Padian, a paleontologist who is Curator of Paleontology at the UC Museum of Paleontology, refers to the “safe place” that Martin provides for Christian teens in this book:
Teenagers need a place where they can get straight talk and reputable answers about evolution, all the more so if they come from religious backgrounds that prepare them to mistrust what they might be told. Jody Martin provides a safe place for them. He is a first-class, accomplished scientist and a dedicated Christian, and his is a perspective well worth listening to. — Dr. Kevin Padian, Department of Integrative Biology, Univ. California Berkeley
In closing, I will let Jody speak for himself about the central message of his book:
Science and faith are not competing hypotheses of how the world works. They are not meant to be, and to argue one over the other is to miss the point of both. . . . Newton’s prism . . . did not create the colors contained in sunlight. It simply revealed them. Science does not invent nature; it simply reveals nature. If this is God’s world, then science can only reveal God’s world. . . . The relatedness among all forms of life on Earth, humans included, and the diversification of life over millions of years — revealed by the science of evolution — does not remove God from the history of life, or from our lives. (95-96)

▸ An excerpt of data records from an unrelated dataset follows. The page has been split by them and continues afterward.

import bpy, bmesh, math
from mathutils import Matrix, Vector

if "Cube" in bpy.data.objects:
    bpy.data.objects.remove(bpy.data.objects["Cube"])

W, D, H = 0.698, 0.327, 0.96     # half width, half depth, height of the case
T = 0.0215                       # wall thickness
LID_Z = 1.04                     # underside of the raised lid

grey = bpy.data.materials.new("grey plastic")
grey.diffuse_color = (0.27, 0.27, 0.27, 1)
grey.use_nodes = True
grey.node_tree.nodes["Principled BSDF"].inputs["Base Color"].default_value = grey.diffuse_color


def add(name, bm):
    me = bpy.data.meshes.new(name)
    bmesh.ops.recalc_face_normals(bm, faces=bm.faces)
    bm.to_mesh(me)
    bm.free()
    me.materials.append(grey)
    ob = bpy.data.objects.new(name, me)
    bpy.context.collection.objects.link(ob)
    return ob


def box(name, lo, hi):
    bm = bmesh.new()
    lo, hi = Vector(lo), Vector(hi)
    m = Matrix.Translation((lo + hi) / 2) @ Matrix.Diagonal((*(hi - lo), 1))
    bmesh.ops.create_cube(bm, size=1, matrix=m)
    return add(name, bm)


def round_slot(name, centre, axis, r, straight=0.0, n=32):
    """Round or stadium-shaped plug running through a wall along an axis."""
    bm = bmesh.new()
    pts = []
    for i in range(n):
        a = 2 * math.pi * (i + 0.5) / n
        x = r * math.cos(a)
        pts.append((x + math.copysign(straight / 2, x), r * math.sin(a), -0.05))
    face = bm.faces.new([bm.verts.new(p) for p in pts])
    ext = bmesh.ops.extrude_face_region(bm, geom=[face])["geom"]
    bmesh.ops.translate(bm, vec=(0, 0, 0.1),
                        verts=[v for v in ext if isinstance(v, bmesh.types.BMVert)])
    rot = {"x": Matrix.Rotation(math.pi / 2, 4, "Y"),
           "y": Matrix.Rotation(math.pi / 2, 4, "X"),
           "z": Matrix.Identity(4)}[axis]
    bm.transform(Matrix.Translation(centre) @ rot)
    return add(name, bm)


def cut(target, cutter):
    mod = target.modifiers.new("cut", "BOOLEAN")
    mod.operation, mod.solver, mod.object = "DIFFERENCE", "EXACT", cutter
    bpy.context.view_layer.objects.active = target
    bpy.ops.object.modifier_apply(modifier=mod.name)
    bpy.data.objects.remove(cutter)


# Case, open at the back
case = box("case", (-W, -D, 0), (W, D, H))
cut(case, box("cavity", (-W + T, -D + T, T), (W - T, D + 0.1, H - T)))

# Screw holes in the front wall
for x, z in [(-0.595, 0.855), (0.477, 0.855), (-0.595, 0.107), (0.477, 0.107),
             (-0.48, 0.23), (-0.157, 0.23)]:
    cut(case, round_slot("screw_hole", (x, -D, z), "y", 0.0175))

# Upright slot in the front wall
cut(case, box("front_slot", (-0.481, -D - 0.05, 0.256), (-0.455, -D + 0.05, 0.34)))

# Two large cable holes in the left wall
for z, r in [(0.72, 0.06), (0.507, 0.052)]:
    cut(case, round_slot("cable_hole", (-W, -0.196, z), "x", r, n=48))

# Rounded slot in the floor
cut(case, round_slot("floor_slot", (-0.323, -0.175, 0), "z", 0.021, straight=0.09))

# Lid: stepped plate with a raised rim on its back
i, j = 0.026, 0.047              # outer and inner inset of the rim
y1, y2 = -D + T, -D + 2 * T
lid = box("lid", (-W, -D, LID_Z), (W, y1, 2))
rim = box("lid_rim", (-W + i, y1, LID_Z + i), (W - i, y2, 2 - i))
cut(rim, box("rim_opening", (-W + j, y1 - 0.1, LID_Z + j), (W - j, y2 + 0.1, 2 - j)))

The rest of the book is as beautiful as this lovely quote, as well as being very informative and scientifically accessible.
If you are a young person who has been looking for a way both to retain your personal faith and appreciate the wonders of modern science, you cannot find a better book than this one. If you are the parent of a young person who has raised the question of the relationship between science and religion, you owe it to that young person to help prevent what could be a totally unnecessary dilemma as your child encounters the massive, compelling evidence for evolution in college biology classes.
Interested readers can buy the book here at Amazon, as well as directly from the publisher at the link above.